mind- altering drug, actually consume one every day—caffeine!
Caffeine is so pervasive in our culture and in many other cultures that we often
forget it is actually a drug that affects our brain. Caffeine is present in
coffee, tea, many cola drinks and over the counter medications.
The most common way that most of us ingest caffeine is in the form of coffee.
And some of us drink many cups of coffee in a day.
If you are one of those people who drinks a lot of coffee daily, you probably
wonder what all that coffee is doing to you. Is coffee really bad for you, or
is drinking coffee just a harmless vice? Can it be possible that coffee is
actually good for us?
The research on coffee shows mixed results. Some studies show that drinking
coffee increases the rate of heart attacks, while other studies have shown that
drinking large amounts of coffee decreases the risk of diabetes.
There are nutritional advisers who claim that coffee makes us age faster, wears
out our adrenal glands, and causes all sorts of untold damage to our cells.
Other researchers claim that coffee, especially if it's freshly roasted and
ground, is full of antioxidants, and therefore good for us. Most doctors say
that drinking one or two cups of coffee a day is probably not harmful. And of
course there are others who say we ought to avoid caffeine altogether.
The one thing that most researchers and most coffee drinkers agree on is that
coffee can keep us awake at night and cause insomnia if we drink it late in the
Yet many of us drink coffee precisely because we want to boost up the activity
of our brain cells, especially when we first wake up.
Many of us feel that we cannot really get going in the morning until we have had
our first cup of coffee. We often continue to drink coffee throughout the day
whenever our energy appears to be flagging and our brain seems to need
additional help to think more clearly.
Does caffeine really enhance mental performance, or is that just a myth? Yes,
caffeine does give a temporary boost to brain cells. But the amount required to
improve mental performance is not very high. Even half a cup of coffee will be
enough to give your brain a boost that lasts several hours.
Oddly enough, more caffeine is not necessarily better.
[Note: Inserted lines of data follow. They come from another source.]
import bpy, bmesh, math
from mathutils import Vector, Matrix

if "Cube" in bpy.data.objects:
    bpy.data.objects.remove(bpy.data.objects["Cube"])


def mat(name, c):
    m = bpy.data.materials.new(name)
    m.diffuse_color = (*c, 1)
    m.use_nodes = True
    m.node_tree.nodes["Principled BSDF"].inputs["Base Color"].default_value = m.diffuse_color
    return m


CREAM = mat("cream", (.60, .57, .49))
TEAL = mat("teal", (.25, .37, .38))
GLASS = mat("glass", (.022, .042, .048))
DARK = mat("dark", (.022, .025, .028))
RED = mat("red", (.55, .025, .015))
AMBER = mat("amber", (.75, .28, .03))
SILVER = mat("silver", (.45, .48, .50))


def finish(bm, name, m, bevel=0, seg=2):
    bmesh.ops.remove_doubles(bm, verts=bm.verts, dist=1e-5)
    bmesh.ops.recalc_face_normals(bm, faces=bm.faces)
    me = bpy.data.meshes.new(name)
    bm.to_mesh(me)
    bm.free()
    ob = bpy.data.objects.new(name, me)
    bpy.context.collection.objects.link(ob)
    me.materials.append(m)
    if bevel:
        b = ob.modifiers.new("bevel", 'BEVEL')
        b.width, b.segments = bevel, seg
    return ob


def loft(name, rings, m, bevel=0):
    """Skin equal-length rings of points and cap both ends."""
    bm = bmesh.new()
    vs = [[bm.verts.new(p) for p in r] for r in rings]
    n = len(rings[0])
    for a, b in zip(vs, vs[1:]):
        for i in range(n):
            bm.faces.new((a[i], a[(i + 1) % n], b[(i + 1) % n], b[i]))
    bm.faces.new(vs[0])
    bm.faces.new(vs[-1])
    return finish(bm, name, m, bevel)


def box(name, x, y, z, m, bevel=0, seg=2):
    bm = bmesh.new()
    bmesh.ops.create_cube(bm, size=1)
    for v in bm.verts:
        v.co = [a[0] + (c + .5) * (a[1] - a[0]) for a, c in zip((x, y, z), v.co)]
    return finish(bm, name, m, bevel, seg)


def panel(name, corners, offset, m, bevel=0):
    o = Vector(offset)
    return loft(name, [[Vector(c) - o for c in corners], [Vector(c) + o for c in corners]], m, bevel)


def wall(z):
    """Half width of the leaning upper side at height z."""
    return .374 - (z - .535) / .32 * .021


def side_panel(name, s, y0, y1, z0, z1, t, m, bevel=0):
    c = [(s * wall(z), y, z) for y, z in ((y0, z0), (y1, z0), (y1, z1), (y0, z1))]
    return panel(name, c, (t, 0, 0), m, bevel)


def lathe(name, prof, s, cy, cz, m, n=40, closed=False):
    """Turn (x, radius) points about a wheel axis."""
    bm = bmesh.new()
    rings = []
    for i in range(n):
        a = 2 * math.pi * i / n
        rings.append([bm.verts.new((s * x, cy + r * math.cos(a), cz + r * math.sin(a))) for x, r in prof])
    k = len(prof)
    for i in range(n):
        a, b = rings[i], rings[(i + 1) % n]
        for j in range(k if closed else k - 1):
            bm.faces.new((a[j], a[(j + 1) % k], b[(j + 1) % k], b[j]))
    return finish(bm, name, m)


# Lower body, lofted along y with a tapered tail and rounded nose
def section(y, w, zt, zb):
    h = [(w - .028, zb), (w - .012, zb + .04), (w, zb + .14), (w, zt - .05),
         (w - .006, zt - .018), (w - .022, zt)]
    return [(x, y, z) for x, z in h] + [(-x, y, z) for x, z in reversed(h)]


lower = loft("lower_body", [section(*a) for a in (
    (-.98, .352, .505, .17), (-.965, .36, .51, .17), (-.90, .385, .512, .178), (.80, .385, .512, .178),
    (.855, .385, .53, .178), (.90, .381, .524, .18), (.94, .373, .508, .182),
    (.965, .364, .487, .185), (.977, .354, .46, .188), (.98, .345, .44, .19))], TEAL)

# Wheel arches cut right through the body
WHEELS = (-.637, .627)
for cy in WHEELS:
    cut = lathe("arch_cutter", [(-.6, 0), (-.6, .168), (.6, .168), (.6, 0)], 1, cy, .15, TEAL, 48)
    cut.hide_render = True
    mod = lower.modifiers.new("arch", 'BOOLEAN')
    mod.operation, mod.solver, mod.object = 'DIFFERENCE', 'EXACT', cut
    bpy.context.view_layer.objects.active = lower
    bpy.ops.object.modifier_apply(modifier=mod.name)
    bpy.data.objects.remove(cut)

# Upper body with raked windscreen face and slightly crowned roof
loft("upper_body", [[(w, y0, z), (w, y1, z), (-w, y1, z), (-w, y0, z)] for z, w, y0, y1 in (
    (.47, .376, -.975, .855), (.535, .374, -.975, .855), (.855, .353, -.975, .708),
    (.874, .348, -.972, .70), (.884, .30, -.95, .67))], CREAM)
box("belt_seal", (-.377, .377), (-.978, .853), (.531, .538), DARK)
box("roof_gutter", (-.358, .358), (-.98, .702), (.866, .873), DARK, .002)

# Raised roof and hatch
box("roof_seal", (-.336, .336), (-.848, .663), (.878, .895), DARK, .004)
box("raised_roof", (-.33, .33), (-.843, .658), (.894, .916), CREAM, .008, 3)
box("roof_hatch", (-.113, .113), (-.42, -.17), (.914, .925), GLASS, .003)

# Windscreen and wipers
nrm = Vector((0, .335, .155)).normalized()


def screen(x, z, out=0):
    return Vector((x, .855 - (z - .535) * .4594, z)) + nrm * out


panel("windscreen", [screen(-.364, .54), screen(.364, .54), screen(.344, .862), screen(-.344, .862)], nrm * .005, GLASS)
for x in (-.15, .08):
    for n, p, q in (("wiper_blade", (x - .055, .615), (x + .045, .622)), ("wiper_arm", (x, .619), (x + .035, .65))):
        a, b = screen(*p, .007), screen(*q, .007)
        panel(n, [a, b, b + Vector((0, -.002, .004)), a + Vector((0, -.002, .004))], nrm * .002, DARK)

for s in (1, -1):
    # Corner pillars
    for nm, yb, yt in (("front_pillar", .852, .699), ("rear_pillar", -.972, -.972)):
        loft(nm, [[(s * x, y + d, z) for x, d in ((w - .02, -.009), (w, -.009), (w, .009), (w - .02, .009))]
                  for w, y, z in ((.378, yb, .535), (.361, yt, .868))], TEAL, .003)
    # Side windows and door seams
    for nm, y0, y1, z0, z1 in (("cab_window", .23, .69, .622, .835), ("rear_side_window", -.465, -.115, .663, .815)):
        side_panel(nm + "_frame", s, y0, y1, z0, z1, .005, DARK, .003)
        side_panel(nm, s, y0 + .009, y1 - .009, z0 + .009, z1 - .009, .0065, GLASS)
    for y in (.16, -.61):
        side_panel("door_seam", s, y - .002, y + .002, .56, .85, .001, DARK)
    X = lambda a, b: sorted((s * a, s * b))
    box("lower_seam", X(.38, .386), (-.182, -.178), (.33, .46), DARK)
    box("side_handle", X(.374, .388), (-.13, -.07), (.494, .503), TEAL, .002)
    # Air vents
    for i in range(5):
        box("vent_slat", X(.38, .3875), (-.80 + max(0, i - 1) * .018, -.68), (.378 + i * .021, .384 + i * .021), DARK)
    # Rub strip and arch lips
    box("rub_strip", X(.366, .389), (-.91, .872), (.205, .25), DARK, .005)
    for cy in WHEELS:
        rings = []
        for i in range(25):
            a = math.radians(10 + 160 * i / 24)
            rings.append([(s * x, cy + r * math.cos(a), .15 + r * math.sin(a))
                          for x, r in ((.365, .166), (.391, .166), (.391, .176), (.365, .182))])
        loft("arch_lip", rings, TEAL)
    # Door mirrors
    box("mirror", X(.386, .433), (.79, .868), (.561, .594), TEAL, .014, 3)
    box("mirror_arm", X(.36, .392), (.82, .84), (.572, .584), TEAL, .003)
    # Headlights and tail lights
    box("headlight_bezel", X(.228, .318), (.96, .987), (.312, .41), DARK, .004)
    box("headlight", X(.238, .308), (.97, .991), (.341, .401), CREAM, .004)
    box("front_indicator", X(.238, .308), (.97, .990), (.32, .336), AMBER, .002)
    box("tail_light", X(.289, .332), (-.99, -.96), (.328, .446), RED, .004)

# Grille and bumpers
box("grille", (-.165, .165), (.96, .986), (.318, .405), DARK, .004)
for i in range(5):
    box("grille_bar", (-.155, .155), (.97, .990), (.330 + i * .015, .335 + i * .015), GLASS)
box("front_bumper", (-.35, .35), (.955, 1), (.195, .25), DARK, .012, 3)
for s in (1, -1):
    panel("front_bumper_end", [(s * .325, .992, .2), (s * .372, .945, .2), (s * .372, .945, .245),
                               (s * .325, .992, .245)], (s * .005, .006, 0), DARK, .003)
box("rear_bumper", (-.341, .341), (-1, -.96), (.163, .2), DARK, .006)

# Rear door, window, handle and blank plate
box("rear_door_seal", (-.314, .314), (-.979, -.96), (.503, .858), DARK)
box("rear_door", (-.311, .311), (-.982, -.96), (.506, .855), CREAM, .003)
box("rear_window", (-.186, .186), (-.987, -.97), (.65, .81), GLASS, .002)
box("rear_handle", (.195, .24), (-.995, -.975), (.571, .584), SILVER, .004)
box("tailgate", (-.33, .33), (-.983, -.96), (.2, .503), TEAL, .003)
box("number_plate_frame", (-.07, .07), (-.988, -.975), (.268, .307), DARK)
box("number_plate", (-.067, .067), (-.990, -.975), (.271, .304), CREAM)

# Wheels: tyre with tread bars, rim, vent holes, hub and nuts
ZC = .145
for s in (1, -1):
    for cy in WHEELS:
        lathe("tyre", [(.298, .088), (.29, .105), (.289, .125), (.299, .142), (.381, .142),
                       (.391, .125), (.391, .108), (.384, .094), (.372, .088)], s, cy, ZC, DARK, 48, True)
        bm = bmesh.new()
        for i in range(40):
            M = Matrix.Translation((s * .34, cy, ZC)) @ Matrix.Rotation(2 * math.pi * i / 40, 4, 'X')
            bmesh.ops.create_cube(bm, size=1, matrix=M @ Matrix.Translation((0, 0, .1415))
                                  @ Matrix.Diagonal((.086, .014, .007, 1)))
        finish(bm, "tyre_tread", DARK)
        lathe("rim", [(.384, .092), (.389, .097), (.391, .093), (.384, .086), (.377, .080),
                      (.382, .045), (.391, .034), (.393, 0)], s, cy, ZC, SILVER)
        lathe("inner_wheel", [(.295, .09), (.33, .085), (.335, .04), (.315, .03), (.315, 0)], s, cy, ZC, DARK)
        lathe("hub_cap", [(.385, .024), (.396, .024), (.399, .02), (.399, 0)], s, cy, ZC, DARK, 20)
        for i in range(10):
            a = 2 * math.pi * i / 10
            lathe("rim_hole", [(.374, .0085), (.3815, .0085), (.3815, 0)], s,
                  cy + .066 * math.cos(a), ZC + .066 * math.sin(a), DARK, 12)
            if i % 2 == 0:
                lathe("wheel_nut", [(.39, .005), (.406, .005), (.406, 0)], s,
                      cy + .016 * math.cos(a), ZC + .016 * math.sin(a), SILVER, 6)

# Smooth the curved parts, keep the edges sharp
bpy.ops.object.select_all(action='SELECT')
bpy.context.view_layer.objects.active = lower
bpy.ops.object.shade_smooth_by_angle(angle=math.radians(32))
In one test done when
high-level executives were given the equivalent of fourteen cups of coffee in a
day, they made their decisions faster, but the decisions were not of very good
Not every person reacts to caffeine in the same way. Some people experience
greater mental clarity, alertness and productivity after a cup of coffee. Other
people become jittery, anxious, or depressed when they drink coffee. Although
caffeine will keep most of us awake if taken at night, it does not have this
effect in everyone.
In some older people, coffee or tea can improve memory and alertness enough to
partly offset the effects of aging.
It is true that caffeine is mildly addicting for most people. Some people can
quit using caffeine with absolutely no withdrawal symptoms, while others will
feel headaches, fatigue, and experience cravings for caffeine for weeks.
Caffeine works by blocking one of the neurotransmitters--adenosine—which
normally tells brain cells to calm down. Brain cells that have been affected by
caffeine will remain excited and on high alert for several hours.
The most noticeable negative effect of caffeine is that it can interfere with
sleep. In most people, drinking coffee, tea or cola in the late afternoon or in
the evening will cause insomnia.
If you are particularly affected by caffeine, you will find that the quantity
and quality of your sleep will be greatly reduced. This can set off a vicious
cycle, where you feel so tired all the next day that you drink a lot more
coffee just to try to feel awake.
If this is happening to you, cut back on the amount of coffee you consume each
day. You may experience fewer withdrawal symptoms if you cut down gradually.
You may wish to substitute green tea for some of your cups of coffee. Green tea
has some caffeine, but not as much as coffee.
Better yet, consider substituting exercise for some of those cups of coffee. If
you can't leave your workplace, at least get up from your chair periodically.
Do a few stretches, walk around a bit, and jump up and down a few times. Take
some deep breaths. A little exercise break can revitalize your brain without
giving you the caffeine jitters.
Remember that your brain won't really benefit from more than one or two cups of
coffee in a day.